START Material for the task

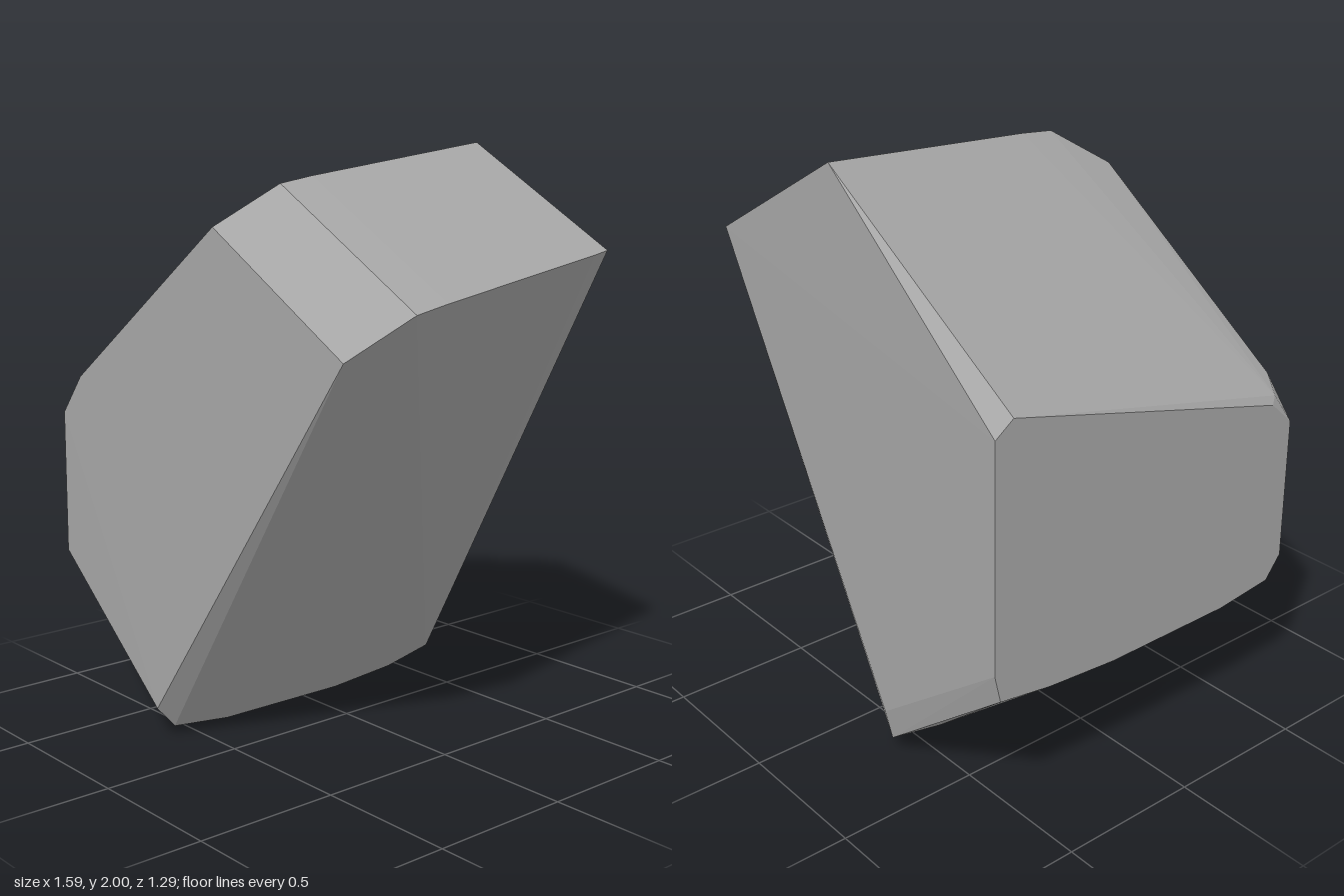
import * as THREE from 'three';
import { ConvexGeometry } from 'three/addons/geometries/ConvexGeometry.js';

// Long edges of the boulder, each running from front (+z) to back (-z)
const edges = {
  peak: [[0.085, 1.755, 0.62], [0.17, 1.885, 0.42], [0.145, 1.905, 0.27], [0, 1.99, -0.55], [-0.02, 2, -0.635]],
  rightShoulder: [[0.7, 1.4, 0.62], [0.79, 1.53, 0.42], [0.765, 1.55, 0.27], [0.62, 1.64, -0.55], [0.6, 1.65, -0.635]],
  keel: [[-0.24, 0.11, 0.645], [-0.24, 0.03, 0.575], [-0.24, 0.004, 0.35], [-0.24, 0, -0.15],
    [-0.24, 0.02, -0.42], [-0.24, 0.06, -0.62], [-0.23, 0.17, -0.64]],
  lowerLeft: [[-0.8, 0.555, 0.638], [-0.8, 0.475, 0.575], [-0.8, 0.45, 0.35], [-0.8, 0.45, -0.15],
    [-0.8, 0.47, -0.42], [-0.8, 0.5, -0.62], [-0.8, 0.6, -0.643]],
  upperLeft: [[-0.8, 1.06, 0.635], [-0.69, 1.2, 0.632], [-0.78, 1.165, 0.57], [-0.8, 1.145, 0.54],
    [-0.8, 1.425, -0.575], [-0.8, 1.375, -0.643]],
};

export function createModel() {
  const group = new THREE.Group();
  group.name = 'boulder';

  const stone = new THREE.MeshStandardMaterial({ color: 0xa6a6a6 });
  stone.name = 'grey stone';

  // Faceted solid spanned between the edges
  const points = Object.values(edges).flat().map((p) => new THREE.Vector3(...p));
  const rock = new THREE.Mesh(new ConvexGeometry(points), stone);
  rock.name = 'rock';
  group.add(rock);

  return group;
}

END Material for the task

### What is required
From the data above, copy each line that has the string "const".

### Expected answer
const edges = {
  const group = new THREE.Group();
  const stone = new THREE.MeshStandardMaterial({ color: 0xa6a6a6 });
  const points = Object.values(edges).flat().map((p) => new THREE.Vector3(...p));
  const rock = new THREE.Mesh(new ConvexGeometry(points), stone);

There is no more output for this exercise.